In February 2022, the National Advertising Division (NAD), oversaw two cases concerning environmental claims. In one matter, a company marketed its gum as natural and biodegradable. After declining to participate in NAD’s self-regulatory inquiry into those claims, it was referred to the FTC. In the second matter, the NAD found that a company that marked its drain cleaner as “green” did not have sufficient evidence to support the claim. The NAD determined that the green claim conveyed a general environmental benefit message. But absent of any evidence to back such a broad environmental benefit, the NAD recommended the company to discontinue the use of its green claim. 

In May of this year, just before the SEC announced proposed enhanced ESG disclosures, the FTC exercised its Penalty Offense Authority to attain the largest-ever civil penalty against two major retailers for untruthful environmental marketing. Both retailers falsely marketed dozens of rayon textiles as “bamboo” and claimed the products provided environmental benefits when, in fact, the process of converting bamboo into rayon involves toxic chemicals and emits hazardous pollutants. In a stipulated order and judgment, the retailers agreed to stop making unsubstantiated bamboo and green marketing claims, cease violations of the FTC’s Textile Act and Rules by misrepresenting textile contents, and pay a collective $5.5 million in penalties. 

Most recently, at the end of July, a consumer filed a putative class action in federal court against a fast-fashion retailer widely known for selling “consciously” created products. The plaintiff alleges that the retailer’s labeling, marketing, and advertising is designed to mislead consumers about its products’ environmental attributes through the use of “Sustainability Profiles,” which provide “environmental scorecards” for its products. The scorecards were created by a global non-profit organization comprised of a coalition from the fashion industry. In addition, the plaintiff alleges that the company established an “advertising scheme” consisting of misrepresentations about the sustainable nature of its products through the use of green hang tags, in-store signage, and online marketing. Based on this purported conduct, the Complaint brings claims for deceptive acts and false advertising under the State Unfair and Deceptive Practices Act (a.k.a. “little FTC Act” for being modeled after the FTC Act), as well as a count for unjust enrichment.
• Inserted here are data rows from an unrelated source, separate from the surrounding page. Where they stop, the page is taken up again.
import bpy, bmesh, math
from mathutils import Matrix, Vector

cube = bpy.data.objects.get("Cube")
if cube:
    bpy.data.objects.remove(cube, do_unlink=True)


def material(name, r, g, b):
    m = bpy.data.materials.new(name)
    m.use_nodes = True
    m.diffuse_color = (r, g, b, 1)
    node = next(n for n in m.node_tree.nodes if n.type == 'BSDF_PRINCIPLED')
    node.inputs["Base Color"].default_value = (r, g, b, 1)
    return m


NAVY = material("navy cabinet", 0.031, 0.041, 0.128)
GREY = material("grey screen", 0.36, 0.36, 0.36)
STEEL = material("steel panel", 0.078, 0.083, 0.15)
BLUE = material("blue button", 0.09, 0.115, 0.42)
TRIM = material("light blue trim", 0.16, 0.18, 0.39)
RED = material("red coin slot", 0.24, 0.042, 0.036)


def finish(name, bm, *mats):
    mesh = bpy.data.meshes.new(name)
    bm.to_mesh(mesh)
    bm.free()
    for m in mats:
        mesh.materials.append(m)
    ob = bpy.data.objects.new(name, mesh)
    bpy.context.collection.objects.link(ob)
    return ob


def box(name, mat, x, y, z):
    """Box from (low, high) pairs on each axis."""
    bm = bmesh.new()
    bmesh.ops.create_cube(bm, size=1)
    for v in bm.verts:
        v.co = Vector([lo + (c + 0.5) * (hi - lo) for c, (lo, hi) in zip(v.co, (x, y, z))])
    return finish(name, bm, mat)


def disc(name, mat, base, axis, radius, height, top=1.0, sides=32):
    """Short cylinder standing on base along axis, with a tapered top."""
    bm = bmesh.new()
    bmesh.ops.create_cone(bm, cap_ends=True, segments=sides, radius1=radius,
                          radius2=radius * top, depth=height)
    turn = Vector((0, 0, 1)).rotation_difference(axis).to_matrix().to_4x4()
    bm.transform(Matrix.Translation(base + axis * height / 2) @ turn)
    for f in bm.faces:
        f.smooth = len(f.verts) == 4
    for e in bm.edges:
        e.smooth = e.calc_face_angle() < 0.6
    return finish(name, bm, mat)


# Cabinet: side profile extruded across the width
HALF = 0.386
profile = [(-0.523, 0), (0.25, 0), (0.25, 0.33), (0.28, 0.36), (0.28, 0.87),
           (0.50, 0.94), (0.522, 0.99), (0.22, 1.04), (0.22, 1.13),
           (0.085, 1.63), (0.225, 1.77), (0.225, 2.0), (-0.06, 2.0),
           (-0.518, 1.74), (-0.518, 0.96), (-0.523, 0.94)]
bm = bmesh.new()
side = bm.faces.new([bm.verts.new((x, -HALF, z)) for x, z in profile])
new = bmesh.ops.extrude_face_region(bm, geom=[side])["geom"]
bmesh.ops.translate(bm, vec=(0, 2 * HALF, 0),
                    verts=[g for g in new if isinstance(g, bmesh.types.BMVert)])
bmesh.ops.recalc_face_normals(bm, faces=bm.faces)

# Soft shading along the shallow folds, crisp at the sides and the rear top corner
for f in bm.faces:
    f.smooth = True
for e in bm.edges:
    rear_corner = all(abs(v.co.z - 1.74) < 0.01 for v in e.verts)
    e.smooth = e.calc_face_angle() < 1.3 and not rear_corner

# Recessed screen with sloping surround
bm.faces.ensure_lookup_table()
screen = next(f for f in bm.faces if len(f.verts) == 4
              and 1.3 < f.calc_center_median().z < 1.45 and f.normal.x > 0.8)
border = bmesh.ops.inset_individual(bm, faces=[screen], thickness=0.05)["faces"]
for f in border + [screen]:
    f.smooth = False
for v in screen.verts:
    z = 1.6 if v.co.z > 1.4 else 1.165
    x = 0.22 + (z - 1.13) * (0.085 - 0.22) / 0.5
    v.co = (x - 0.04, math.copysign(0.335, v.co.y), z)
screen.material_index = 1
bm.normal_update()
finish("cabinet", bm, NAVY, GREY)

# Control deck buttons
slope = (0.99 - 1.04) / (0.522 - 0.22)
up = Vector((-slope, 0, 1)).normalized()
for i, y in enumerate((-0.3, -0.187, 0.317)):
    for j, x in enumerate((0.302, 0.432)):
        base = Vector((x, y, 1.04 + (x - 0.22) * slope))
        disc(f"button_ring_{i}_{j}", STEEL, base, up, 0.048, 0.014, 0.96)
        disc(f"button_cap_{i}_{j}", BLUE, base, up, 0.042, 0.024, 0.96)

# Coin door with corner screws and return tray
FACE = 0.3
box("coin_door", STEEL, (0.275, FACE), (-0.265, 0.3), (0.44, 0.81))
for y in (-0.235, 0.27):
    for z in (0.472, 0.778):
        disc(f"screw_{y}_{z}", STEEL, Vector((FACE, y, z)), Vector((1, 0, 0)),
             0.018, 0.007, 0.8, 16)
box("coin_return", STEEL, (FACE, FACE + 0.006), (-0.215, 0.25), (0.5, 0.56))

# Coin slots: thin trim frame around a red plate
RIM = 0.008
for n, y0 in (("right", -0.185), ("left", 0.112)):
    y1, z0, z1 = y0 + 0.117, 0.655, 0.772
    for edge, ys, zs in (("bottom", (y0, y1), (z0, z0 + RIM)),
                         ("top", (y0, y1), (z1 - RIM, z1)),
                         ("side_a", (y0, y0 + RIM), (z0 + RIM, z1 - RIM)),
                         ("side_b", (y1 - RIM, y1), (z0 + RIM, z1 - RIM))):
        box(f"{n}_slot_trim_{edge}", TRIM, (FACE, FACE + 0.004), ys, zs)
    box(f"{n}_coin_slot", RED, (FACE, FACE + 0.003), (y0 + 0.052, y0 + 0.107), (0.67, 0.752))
Notably, the lawsuit follows the publication of a news article releasing its findings about how the retailer misstated information from the scorecards on the website, thereby seeking to expose the fast-fashion industry’s attempt and failure to self-police its environmental record. At least a dozen similar class actions have been filed this year on the basis of claims about sustainability and responsible sourcing. 

Despite a recent surge in litigation, green claims are not new—hence why the concept of “greenwashing” and Green Guides emerged decades ago. What is new is the mindset shift in placing a monetary value on “being green.”  That is, how green a company or product is plays a role in buying and investment behavior. But whether something is sustainable and how sustainable something is, are amorphous insofar as the practice is not defined by regulation and uniform measurements are not employed. This is troubling for consumers and companies alike, left to devise their own interpretations. To fill the void, we have a number of purported independent certifications and seals that companies and consumers rely on. Just the same, retailers maintain certain product classifications that meet their own green standards. The FTC and SEC can help provide greater clarity and consistency through anticipated rulemaking and enforcement action. 

In the interim and as litigation around green claims continue, companies and marketers should be familiar with the Green Guides and the developing law in this space. One element that remains unchanged is that any green claims should be backed by substantiation as with any other type of claim. Companies must substantiate all claims, express and implied, conveyed to reasonable consumers. Being transparent and truthful about the business information supporting your claims is critical for a sustainable company—literally and figuratively.